::: Input records :::

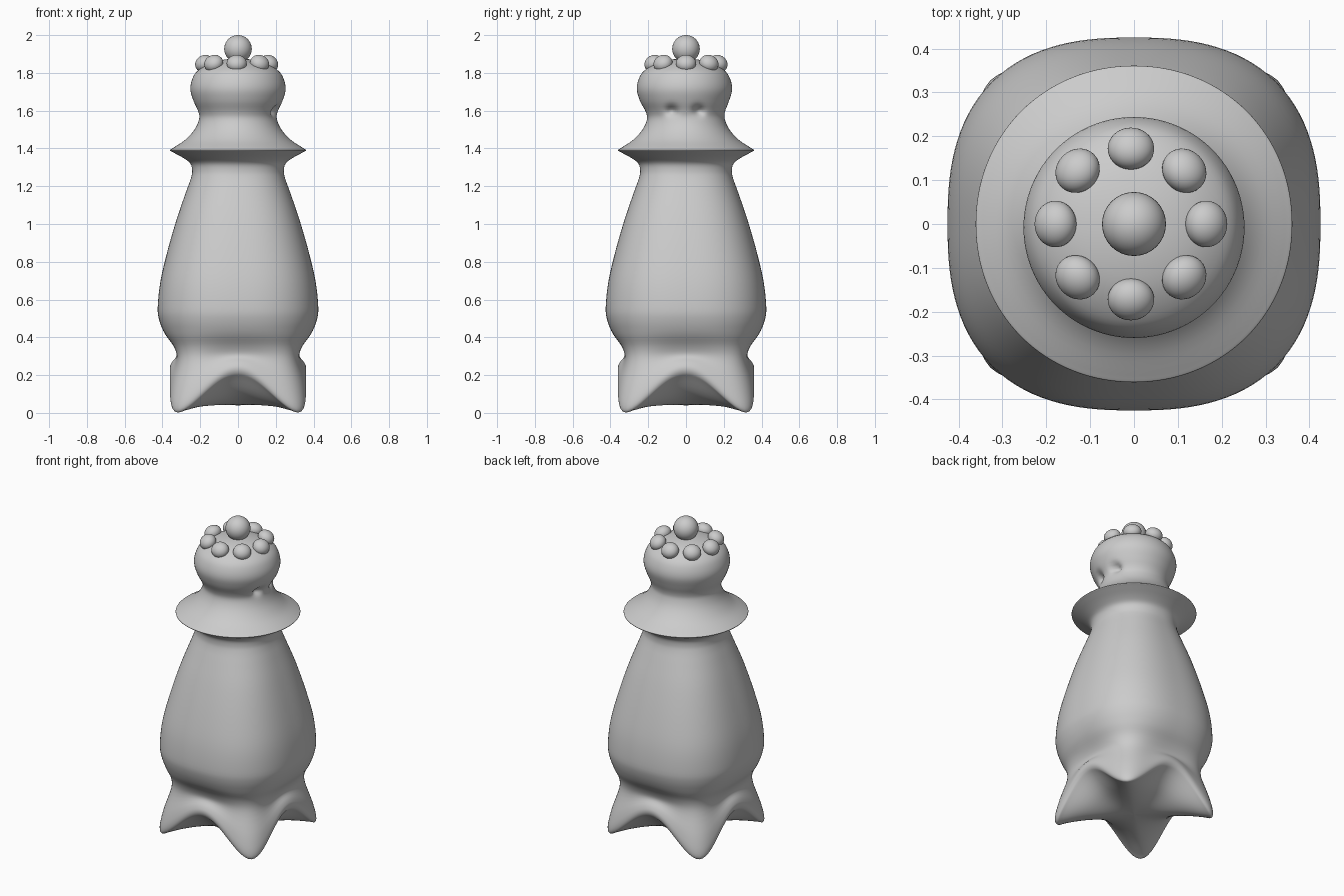
import bpy, bmesh, math
from mathutils import Vector

if "Cube" in bpy.data.objects:
    bpy.data.objects.remove(bpy.data.objects["Cube"])

SEG = 128   # points around each ring
SUB = 4     # interpolated rings per profile span

# half width, height at side middle, height at corner, squareness
PROFILE = [
    (.002, .04, .04, 3), (.12, .052, .042, 3), (.24, .10, .032, 5),
    (.33, .185, .01, 6), (.355, .212, .003, 7), (.361, .24, .04, 7),
    (.35, .268, .13, 6), (.325, .305, .27, 4.5), (.342, .355, .345, 3.4),
    (.388, .42, .42, 2.8), (.417, .49, .49, 2.6), (.425, .56, .56, 2.55),
    (.41, .70, .70, 2.55), (.37, .87, .87, 2.5), (.32, 1.04, 1.04, 2.45),
    (.275, 1.17, 1.17, 2.35), (.25, 1.24, 1.24, 2.3), (.243, 1.28, 1.28, 2.2),
    (.252, 1.32, 1.32, 2.1), (.29, 1.35, 1.35, 2.05), (.345, 1.38, 1.38, 2.05),
    (.361, 1.39, 1.39, 2.05), (.345, 1.402, 1.402, 2.05), (.28, 1.445, 1.445, 2),
    (.23, 1.50, 1.50, 2), (.206, 1.555, 1.555, 2), (.21, 1.595, 1.595, 2),
    (.235, 1.65, 1.65, 2), (.252, 1.71, 1.71, 2), (.243, 1.765, 1.765, 2),
    (.215, 1.81, 1.81, 2), (.15, 1.85, 1.85, 2), (.075, 1.87, 1.87, 2),
    (.002, 1.876, 1.876, 2)]


def smooth_rows(rows):
    """Catmull-Rom interpolation of the profile rows."""
    out = []
    for i in range(len(rows) - 1):
        a, b = rows[max(i - 1, 0)], rows[i]
        c, d = rows[i + 1], rows[min(i + 2, len(rows) - 1)]
        for k in range(SUB):
            t = k / SUB
            out.append([.5 * (2*q + (r-p)*t + (2*p-5*q+4*r-s)*t*t + (3*q-p-3*r+s)*t**3)
                        for p, q, r, s in zip(a, b, c, d)])
    out.append(rows[-1])
    return out


def body_point(row, ang):
    r, zm, zc, n = row
    c, s = abs(math.cos(ang)), abs(math.sin(ang))
    rad = r / (c**n + s**n) ** (1 / n)
    w = math.cos(math.pi / 2 * min(c, s) / max(c, s)) ** 2   # 1 mid side, 0 corner
    x, y, z = rad * math.cos(ang), rad * math.sin(ang), zc + (zm - zc) * w
    # pair of small dents at the neck on the +x side
    if x > 0 and 1.5 < z < 1.72:
        for y0 in (-.07, .07):
            x -= .035 * math.exp(-((y - y0) / .03)**2 - ((z - 1.6) / .025)**2)
    if z > 1.55:
        y -= .008 * min(1, (z - 1.55) / .1)
    return x, y, z


# body, feet, collar and head in one skin
bm = bmesh.new()
rings = [[bm.verts.new(body_point(row, 2 * math.pi * i / SEG)) for i in range(SEG)]
         for row in smooth_rows(PROFILE)]
for lo, hi in zip(rings, rings[1:]):
    for i in range(SEG):
        j = (i + 1) % SEG
        bm.faces.new((lo[i], lo[j], hi[j], hi[i]))
bm.faces.new(rings[0][::-1])
bm.faces.new(rings[-1])
mesh = bpy.data.meshes.new("body")
bm.to_mesh(mesh)
bm.free()
body = bpy.data.objects.new("body", mesh)
bpy.context.collection.objects.link(body)
bpy.context.view_layer.objects.active = body
body.select_set(True)
bpy.ops.object.shade_smooth_by_angle(angle=math.radians(60))


def ball(name, loc, scale, rot=(0, 0, 0)):
    bpy.ops.mesh.primitive_uv_sphere_add(segments=32, ring_count=20, radius=1,
                                         location=loc, rotation=rot)
    ob = bpy.context.object
    ob.name, ob.scale = name, scale
    bpy.ops.object.shade_smooth()


# crown knob and ring of eight beads
ball("crown_knob", (0, 0, 1.927), (.073,) * 3)
for i in range(8):
    a = i * math.pi / 4
    ball(f"crown_bead_{i + 1}", (-.007 + .172 * math.cos(a), .172 * math.sin(a), 1.85),
         (.05, .053, .043), (0, math.radians(35), a))
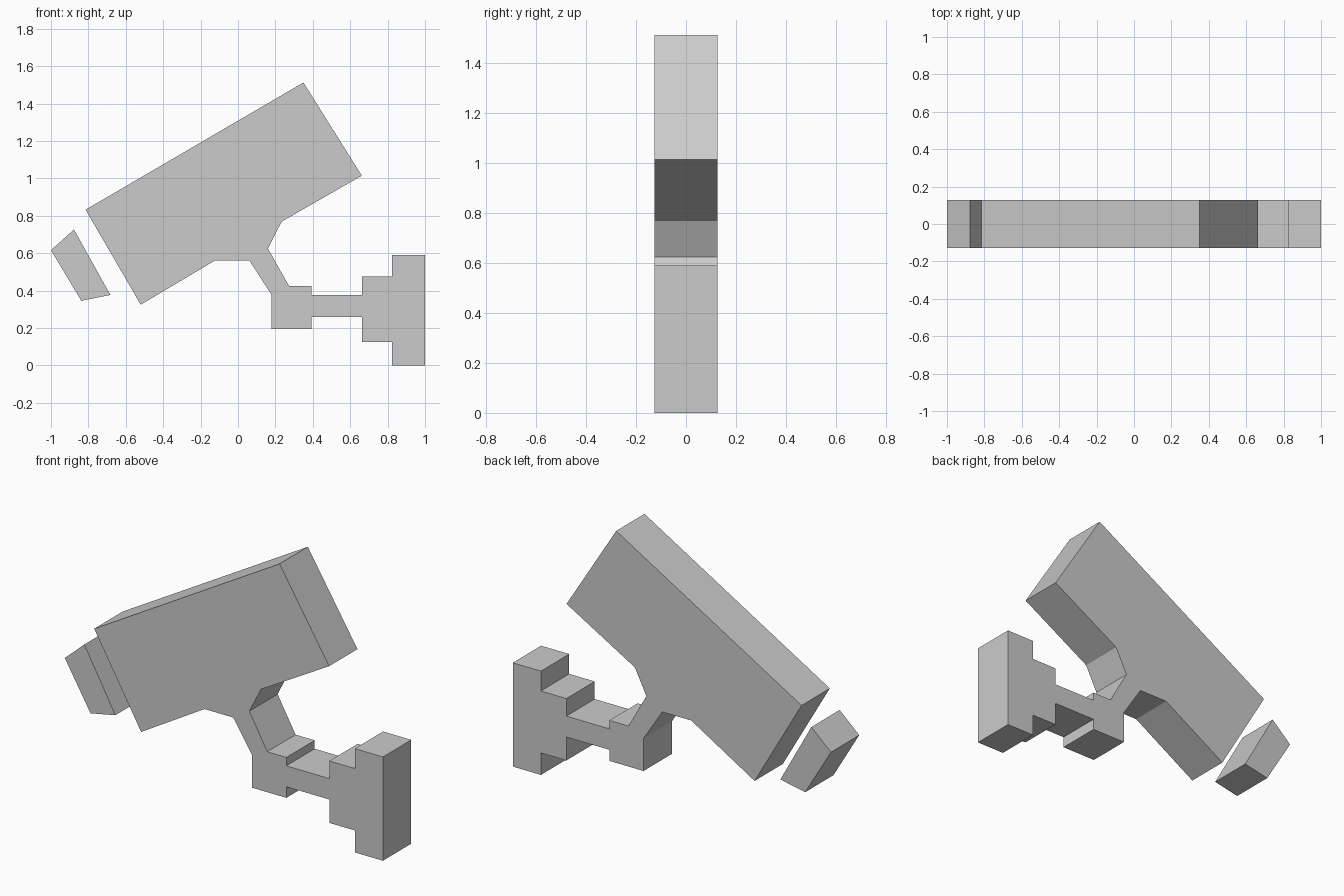
import bpy
import bmesh
from mathutils import Vector

cube = bpy.data.objects.get("Cube")
if cube:
    bpy.data.objects.remove(cube, do_unlink=True)

DEPTH = 0.254

# One plain grey for the whole model
grey = bpy.data.materials.new("light grey")
grey.use_nodes = True
color = (0.6, 0.6, 0.6, 1.0)
grey.diffuse_color = color
grey.node_tree.nodes["Principled BSDF"].inputs["Base Color"].default_value = color


def extrude_profile(name, outline):
    """Extrude an x-z outline through the full depth, centred on y."""
    bm = bmesh.new()
    front = bm.faces.new([bm.verts.new((x, -DEPTH / 2, z)) for x, z in outline])
    result = bmesh.ops.extrude_face_region(bm, geom=[front], use_keep_orig=True)
    moved = [v for v in result["geom"] if isinstance(v, bmesh.types.BMVert)]
    bmesh.ops.translate(bm, verts=moved, vec=Vector((0, DEPTH, 0)))
    bmesh.ops.recalc_face_normals(bm, faces=bm.faces)
    mesh = bpy.data.meshes.new(name)
    bm.to_mesh(mesh)
    bm.free()
    mesh.materials.append(grey)
    obj = bpy.data.objects.new(name, mesh)
    bpy.context.collection.objects.link(obj)
    return obj


# Outline sections of the continuous body, in clockwise order
housing_top = [(-0.815, 0.833), (0.35, 1.513), (0.662, 1.015)]
neck_back = [(0.233, 0.769), (0.16, 0.625), (0.273, 0.425)]
arm_top = [(0.393, 0.425), (0.393, 0.377)]
wall_mount = [(0.663, 0.377), (0.663, 0.477), (0.823, 0.477), (0.823, 0.59),
              (1, 0.59), (1, 0), (0.823, 0), (0.823, 0.125),
              (0.663, 0.125), (0.663, 0.258)]
arm_bottom = [(0.393, 0.258), (0.393, 0.195), (0.178, 0.195)]
neck_front = [(0.178, 0.38), (0.06, 0.562), (-0.122, 0.562)]
housing_bottom = [(-0.52, 0.325)]

extrude_profile("camera_housing_and_bracket",
                housing_top + neck_back + arm_top + wall_mount
                + arm_bottom + neck_front + housing_bottom)

# Separate tapered lens hood in front of the housing
extrude_profile("lens_hood",
                [(-1, 0.617), (-0.877, 0.727), (-0.682, 0.377), (-0.838, 0.346)])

:::

- **Task requirements**
Restate the data above word for word. Do not include the images.

- **Solution to the problem**
import bpy, bmesh, math
from mathutils import Vector

if "Cube" in bpy.data.objects:
    bpy.data.objects.remove(bpy.data.objects["Cube"])

SEG = 128   # points around each ring
SUB = 4     # interpolated rings per profile span

# half width, height at side middle, height at corner, squareness
PROFILE = [
    (.002, .04, .04, 3), (.12, .052, .042, 3), (.24, .10, .032, 5),
    (.33, .185, .01, 6), (.355, .212, .003, 7), (.361, .24, .04, 7),
    (.35, .268, .13, 6), (.325, .305, .27, 4.5), (.342, .355, .345, 3.4),
    (.388, .42, .42, 2.8), (.417, .49, .49, 2.6), (.425, .56, .56, 2.55),
    (.41, .70, .70, 2.55), (.37, .87, .87, 2.5), (.32, 1.04, 1.04, 2.45),
    (.275, 1.17, 1.17, 2.35), (.25, 1.24, 1.24, 2.3), (.243, 1.28, 1.28, 2.2),
    (.252, 1.32, 1.32, 2.1), (.29, 1.35, 1.35, 2.05), (.345, 1.38, 1.38, 2.05),
    (.361, 1.39, 1.39, 2.05), (.345, 1.402, 1.402, 2.05), (.28, 1.445, 1.445, 2),
    (.23, 1.50, 1.50, 2), (.206, 1.555, 1.555, 2), (.21, 1.595, 1.595, 2),
    (.235, 1.65, 1.65, 2), (.252, 1.71, 1.71, 2), (.243, 1.765, 1.765, 2),
    (.215, 1.81, 1.81, 2), (.15, 1.85, 1.85, 2), (.075, 1.87, 1.87, 2),
    (.002, 1.876, 1.876, 2)]


def smooth_rows(rows):
    """Catmull-Rom interpolation of the profile rows."""
    out = []
    for i in range(len(rows) - 1):
        a, b = rows[max(i - 1, 0)], rows[i]
        c, d = rows[i + 1], rows[min(i + 2, len(rows) - 1)]
        for k in range(SUB):
            t = k / SUB
            out.append([.5 * (2*q + (r-p)*t + (2*p-5*q+4*r-s)*t*t + (3*q-p-3*r+s)*t**3)
                        for p, q, r, s in zip(a, b, c, d)])
    out.append(rows[-1])
    return out


def body_point(row, ang):
    r, zm, zc, n = row
    c, s = abs(math.cos(ang)), abs(math.sin(ang))
    rad = r / (c**n + s**n) ** (1 / n)
    w = math.cos(math.pi / 2 * min(c, s) / max(c, s)) ** 2   # 1 mid side, 0 corner
    x, y, z = rad * math.cos(ang), rad * math.sin(ang), zc + (zm - zc) * w
    # pair of small dents at the neck on the +x side
    if x > 0 and 1.5 < z < 1.72:
        for y0 in (-.07, .07):
            x -= .035 * math.exp(-((y - y0) / .03)**2 - ((z - 1.6) / .025)**2)
    if z > 1.55:
        y -= .008 * min(1, (z - 1.55) / .1)
    return x, y, z


# body, feet, collar and head in one skin
bm = bmesh.new()
rings = [[bm.verts.new(body_point(row, 2 * math.pi * i / SEG)) for i in range(SEG)]
         for row in smooth_rows(PROFILE)]
for lo, hi in zip(rings, rings[1:]):
    for i in range(SEG):
        j = (i + 1) % SEG
        bm.faces.new((lo[i], lo[j], hi[j], hi[i]))
bm.faces.new(rings[0][::-1])
bm.faces.new(rings[-1])
mesh = bpy.data.meshes.new("body")
bm.to_mesh(mesh)
bm.free()
body = bpy.data.objects.new("body", mesh)
bpy.context.collection.objects.link(body)
bpy.context.view_layer.objects.active = body
body.select_set(True)
bpy.ops.object.shade_smooth_by_angle(angle=math.radians(60))


def ball(name, loc, scale, rot=(0, 0, 0)):
    bpy.ops.mesh.primitive_uv_sphere_add(segments=32, ring_count=20, radius=1,
                                         location=loc, rotation=rot)
    ob = bpy.context.object
    ob.name, ob.scale = name, scale
    bpy.ops.object.shade_smooth()


# crown knob and ring of eight beads
ball("crown_knob", (0, 0, 1.927), (.073,) * 3)
for i in range(8):
    a = i * math.pi / 4
    ball(f"crown_bead_{i + 1}", (-.007 + .172 * math.cos(a), .172 * math.sin(a), 1.85),
         (.05, .053, .043), (0, math.radians(35), a))
import bpy
import bmesh
from mathutils import Vector

cube = bpy.data.objects.get("Cube")
if cube:
    bpy.data.objects.remove(cube, do_unlink=True)

DEPTH = 0.254

# One plain grey for the whole model
grey = bpy.data.materials.new("light grey")
grey.use_nodes = True
color = (0.6, 0.6, 0.6, 1.0)
grey.diffuse_color = color
grey.node_tree.nodes["Principled BSDF"].inputs["Base Color"].default_value = color


def extrude_profile(name, outline):
    """Extrude an x-z outline through the full depth, centred on y."""
    bm = bmesh.new()
    front = bm.faces.new([bm.verts.new((x, -DEPTH / 2, z)) for x, z in outline])
    result = bmesh.ops.extrude_face_region(bm, geom=[front], use_keep_orig=True)
    moved = [v for v in result["geom"] if isinstance(v, bmesh.types.BMVert)]
    bmesh.ops.translate(bm, verts=moved, vec=Vector((0, DEPTH, 0)))
    bmesh.ops.recalc_face_normals(bm, faces=bm.faces)
    mesh = bpy.data.meshes.new(name)
    bm.to_mesh(mesh)
    bm.free()
    mesh.materials.append(grey)
    obj = bpy.data.objects.new(name, mesh)
    bpy.context.collection.objects.link(obj)
    return obj


# Outline sections of the continuous body, in clockwise order
housing_top = [(-0.815, 0.833), (0.35, 1.513), (0.662, 1.015)]
neck_back = [(0.233, 0.769), (0.16, 0.625), (0.273, 0.425)]
arm_top = [(0.393, 0.425), (0.393, 0.377)]
wall_mount = [(0.663, 0.377), (0.663, 0.477), (0.823, 0.477), (0.823, 0.59),
              (1, 0.59), (1, 0), (0.823, 0), (0.823, 0.125),
              (0.663, 0.125), (0.663, 0.258)]
arm_bottom = [(0.393, 0.258), (0.393, 0.195), (0.178, 0.195)]
neck_front = [(0.178, 0.38), (0.06, 0.562), (-0.122, 0.562)]
housing_bottom = [(-0.52, 0.325)]

extrude_profile("camera_housing_and_bracket",
                housing_top + neck_back + arm_top + wall_mount
                + arm_bottom + neck_front + housing_bottom)

# Separate tapered lens hood in front of the housing
extrude_profile("lens_hood",
                [(-1, 0.617), (-0.877, 0.727), (-0.682, 0.377), (-0.838, 0.346)])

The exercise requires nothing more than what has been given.